"It's hard to collaborate with others or engage people with your research if they can't understand what you're doing or why it matters," Werner said. "You miss out on the opportunity to get others excited about your work."
Werner noted that after completing first-year writing courses, some students may not be exposed to this level of instruction in communication.
Amy Burkert, vice provost for education, said Speak Up! helps students learn from each other — especially those outside of their major field.
"It also helps students see that undergraduate research isn't just about learning the content of a discipline, but also helping them advance communication competencies in ways that serve them well in their research and other aspects of their professional careers," Burkert said.
The SURF program is open to all majors and all levels of students. Speak Up! is a chance for STEM students to learn from their peers in the humanities, arts, and the social sciences and vice versa.
Sophomore SURF fine arts student Shori Sims, for example, shared her research on the role of public sculpture in documenting history working with Professor Bob Bingham and sculpture technician Phillip Scarpone.
"Speak Up! helped me think about how best to communicate my research, to verbalize it precisely," Sims said. "This gave me tools to communicate with audiences that aren't art audiences."
As a senior chemical engineering major, Sophia Wang, working with Professor Robert Tilton, presented a project titled "Surface Tension Synergism of Binary Surfactants at Oil-water Interfaces."
"Being able to give a good presentation and speak colloquially in a professional setting is really important," Wang said.
Maggie Mertz, a global studies and creative writing senior participating through the Dietrich College Senior Honors Fellowship, won the People's Choice Award, which was voted on by student participants for her project, "Do Movies Matter?" She is conducting research on female representation in the film industry with Sharon Dilworth, associate professor of English and director of creative writing.
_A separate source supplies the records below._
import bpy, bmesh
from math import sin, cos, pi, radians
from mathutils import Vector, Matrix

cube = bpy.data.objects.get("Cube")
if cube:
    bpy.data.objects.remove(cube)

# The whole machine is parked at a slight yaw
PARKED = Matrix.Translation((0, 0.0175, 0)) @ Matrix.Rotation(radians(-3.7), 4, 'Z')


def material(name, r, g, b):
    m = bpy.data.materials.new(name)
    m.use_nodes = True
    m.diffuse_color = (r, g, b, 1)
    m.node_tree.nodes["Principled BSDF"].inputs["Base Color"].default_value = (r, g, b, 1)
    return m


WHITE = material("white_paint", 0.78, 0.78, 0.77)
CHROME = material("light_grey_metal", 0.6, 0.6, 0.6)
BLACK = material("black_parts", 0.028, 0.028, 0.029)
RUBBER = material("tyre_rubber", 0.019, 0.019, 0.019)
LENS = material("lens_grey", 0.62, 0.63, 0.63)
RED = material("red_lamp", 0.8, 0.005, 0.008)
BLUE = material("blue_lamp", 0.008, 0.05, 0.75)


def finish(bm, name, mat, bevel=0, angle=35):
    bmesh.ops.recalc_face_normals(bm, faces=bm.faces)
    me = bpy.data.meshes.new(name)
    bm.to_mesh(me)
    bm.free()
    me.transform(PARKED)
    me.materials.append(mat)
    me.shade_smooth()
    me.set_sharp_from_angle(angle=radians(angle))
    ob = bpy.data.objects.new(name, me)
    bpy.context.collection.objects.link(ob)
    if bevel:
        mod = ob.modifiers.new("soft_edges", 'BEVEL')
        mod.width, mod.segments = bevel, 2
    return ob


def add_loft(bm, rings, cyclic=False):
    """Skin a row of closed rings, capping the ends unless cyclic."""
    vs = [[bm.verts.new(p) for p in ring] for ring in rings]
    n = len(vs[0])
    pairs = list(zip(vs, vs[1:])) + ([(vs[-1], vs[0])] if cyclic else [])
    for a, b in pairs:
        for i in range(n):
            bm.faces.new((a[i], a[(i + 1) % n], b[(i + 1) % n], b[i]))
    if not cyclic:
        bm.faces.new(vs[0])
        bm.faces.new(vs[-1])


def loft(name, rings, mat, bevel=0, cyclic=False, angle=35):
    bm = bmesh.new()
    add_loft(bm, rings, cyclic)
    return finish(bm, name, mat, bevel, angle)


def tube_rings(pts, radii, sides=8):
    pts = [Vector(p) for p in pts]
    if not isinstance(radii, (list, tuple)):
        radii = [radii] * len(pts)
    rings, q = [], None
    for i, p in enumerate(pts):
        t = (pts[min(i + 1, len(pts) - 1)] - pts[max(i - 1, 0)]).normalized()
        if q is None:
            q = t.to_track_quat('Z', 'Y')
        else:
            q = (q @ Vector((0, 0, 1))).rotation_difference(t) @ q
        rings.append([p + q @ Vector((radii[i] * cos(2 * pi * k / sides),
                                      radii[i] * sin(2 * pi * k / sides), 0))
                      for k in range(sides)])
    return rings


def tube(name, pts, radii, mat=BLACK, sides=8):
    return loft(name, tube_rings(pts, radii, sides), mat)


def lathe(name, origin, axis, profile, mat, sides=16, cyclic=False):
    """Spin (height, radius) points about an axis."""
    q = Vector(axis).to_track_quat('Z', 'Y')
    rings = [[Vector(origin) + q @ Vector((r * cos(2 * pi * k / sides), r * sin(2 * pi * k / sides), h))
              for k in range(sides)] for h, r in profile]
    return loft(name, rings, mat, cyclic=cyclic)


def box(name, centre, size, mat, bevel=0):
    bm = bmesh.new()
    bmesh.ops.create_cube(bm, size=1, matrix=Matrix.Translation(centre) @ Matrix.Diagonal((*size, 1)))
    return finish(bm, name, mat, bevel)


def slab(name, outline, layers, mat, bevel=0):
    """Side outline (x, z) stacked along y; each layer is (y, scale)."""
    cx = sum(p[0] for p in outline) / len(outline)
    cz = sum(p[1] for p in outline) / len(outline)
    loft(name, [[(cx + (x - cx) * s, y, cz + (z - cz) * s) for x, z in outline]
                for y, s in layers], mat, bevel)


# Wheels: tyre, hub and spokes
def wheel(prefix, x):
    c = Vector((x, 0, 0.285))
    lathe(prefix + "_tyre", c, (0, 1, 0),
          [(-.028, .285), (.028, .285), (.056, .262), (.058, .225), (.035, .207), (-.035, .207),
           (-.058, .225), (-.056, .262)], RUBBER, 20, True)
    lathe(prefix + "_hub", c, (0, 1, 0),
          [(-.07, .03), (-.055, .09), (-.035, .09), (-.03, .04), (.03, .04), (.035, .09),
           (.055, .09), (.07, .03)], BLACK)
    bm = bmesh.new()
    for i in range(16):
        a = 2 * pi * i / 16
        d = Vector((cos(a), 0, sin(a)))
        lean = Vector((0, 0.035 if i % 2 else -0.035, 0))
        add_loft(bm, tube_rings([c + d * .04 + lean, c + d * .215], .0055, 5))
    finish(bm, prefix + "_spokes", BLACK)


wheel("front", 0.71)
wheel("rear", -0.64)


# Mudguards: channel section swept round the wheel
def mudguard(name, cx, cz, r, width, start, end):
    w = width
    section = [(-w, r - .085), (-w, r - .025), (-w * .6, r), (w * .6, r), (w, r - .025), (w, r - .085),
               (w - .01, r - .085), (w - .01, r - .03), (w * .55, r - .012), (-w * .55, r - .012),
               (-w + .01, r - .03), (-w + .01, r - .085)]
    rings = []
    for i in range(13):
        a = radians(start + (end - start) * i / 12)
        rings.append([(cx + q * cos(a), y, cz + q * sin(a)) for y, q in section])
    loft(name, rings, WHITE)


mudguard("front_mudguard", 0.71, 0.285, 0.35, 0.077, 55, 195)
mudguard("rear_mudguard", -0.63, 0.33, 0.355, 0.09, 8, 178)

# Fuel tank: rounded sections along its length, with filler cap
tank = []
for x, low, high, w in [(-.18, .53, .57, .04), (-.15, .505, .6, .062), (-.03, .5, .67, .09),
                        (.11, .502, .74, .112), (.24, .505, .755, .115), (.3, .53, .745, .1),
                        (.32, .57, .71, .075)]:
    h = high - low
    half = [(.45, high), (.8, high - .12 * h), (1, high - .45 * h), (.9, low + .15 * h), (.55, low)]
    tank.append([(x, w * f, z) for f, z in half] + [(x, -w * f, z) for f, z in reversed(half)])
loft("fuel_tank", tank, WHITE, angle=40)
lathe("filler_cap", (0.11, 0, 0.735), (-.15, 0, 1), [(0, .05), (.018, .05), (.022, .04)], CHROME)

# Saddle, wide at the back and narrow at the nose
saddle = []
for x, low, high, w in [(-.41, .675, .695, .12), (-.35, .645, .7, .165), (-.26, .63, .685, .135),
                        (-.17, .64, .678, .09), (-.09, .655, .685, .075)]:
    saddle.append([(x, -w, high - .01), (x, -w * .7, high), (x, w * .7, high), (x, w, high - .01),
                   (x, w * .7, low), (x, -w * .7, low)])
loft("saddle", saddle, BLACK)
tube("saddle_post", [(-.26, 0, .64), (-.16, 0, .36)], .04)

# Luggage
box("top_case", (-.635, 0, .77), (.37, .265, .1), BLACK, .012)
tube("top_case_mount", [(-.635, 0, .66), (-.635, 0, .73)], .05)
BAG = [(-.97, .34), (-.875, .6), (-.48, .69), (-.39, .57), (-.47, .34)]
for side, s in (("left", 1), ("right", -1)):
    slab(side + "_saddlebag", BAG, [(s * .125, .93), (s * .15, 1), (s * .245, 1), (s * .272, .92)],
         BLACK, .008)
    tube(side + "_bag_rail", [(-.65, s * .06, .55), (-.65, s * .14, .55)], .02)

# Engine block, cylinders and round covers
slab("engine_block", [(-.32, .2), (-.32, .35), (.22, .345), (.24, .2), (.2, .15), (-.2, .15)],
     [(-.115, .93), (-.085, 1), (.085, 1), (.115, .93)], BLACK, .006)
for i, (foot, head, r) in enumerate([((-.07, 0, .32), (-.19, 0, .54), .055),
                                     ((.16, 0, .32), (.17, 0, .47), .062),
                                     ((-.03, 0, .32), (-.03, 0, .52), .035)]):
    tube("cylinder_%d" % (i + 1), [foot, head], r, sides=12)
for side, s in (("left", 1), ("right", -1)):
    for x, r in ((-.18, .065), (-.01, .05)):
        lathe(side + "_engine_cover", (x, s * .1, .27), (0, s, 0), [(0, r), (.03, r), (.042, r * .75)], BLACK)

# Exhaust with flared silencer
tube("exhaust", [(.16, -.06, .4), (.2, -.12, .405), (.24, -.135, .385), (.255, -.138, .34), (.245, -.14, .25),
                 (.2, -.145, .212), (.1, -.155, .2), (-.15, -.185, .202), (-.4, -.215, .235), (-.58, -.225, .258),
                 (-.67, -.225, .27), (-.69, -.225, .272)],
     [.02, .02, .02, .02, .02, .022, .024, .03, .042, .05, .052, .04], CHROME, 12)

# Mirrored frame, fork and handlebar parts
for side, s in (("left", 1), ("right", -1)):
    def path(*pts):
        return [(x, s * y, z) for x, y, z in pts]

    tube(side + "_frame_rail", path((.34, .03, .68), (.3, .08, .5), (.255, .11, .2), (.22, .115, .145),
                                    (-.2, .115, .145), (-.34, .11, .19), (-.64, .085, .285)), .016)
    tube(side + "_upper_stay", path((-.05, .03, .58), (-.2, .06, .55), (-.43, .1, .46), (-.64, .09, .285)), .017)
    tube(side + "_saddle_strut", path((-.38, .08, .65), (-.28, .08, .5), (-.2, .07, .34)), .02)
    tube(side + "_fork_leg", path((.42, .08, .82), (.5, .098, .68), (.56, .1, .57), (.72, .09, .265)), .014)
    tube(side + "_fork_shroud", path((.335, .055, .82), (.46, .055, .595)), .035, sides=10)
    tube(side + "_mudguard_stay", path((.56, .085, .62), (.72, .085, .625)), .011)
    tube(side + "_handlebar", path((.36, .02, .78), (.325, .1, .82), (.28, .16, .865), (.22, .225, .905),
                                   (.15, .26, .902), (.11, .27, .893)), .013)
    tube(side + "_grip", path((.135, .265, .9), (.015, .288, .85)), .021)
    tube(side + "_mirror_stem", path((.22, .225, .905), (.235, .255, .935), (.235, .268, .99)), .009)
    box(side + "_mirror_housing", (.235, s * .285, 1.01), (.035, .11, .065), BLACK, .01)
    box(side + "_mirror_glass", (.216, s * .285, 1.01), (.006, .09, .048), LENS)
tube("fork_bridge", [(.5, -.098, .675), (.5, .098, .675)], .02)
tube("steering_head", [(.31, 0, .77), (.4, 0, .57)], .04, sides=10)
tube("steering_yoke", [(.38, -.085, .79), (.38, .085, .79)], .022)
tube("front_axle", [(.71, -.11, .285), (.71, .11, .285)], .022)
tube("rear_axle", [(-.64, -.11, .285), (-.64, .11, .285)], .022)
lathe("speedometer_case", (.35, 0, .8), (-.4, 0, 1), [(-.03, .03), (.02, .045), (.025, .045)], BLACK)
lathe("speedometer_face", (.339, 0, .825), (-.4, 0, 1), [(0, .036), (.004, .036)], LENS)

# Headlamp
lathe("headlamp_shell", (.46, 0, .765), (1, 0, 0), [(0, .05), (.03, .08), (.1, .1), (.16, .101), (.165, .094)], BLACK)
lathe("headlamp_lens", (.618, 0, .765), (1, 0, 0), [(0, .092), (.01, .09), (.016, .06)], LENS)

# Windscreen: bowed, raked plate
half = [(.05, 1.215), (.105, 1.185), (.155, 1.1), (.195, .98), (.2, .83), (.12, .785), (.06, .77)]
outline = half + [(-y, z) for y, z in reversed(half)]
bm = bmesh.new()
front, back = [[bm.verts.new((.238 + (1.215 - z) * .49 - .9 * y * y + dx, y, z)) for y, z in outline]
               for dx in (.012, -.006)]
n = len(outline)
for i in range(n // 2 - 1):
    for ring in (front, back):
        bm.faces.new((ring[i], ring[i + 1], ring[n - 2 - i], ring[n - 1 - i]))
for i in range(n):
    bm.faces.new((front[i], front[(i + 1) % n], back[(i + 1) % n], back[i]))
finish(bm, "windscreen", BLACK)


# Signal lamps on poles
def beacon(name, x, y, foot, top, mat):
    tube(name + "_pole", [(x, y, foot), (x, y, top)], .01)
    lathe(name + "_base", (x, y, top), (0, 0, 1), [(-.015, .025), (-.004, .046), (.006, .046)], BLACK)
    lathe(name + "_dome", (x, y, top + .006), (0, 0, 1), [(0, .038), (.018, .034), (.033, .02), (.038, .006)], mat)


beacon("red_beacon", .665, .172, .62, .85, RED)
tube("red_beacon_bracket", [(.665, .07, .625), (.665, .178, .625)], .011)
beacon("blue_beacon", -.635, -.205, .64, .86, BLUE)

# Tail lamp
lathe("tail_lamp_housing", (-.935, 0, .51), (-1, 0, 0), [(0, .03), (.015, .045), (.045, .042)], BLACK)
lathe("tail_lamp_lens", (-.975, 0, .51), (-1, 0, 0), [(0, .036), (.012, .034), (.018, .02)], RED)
Research can be difficult when you feel "you're just in your own bubble," Mertz said. "But when you have to tell people about your research, it can help you feel more positive about your work."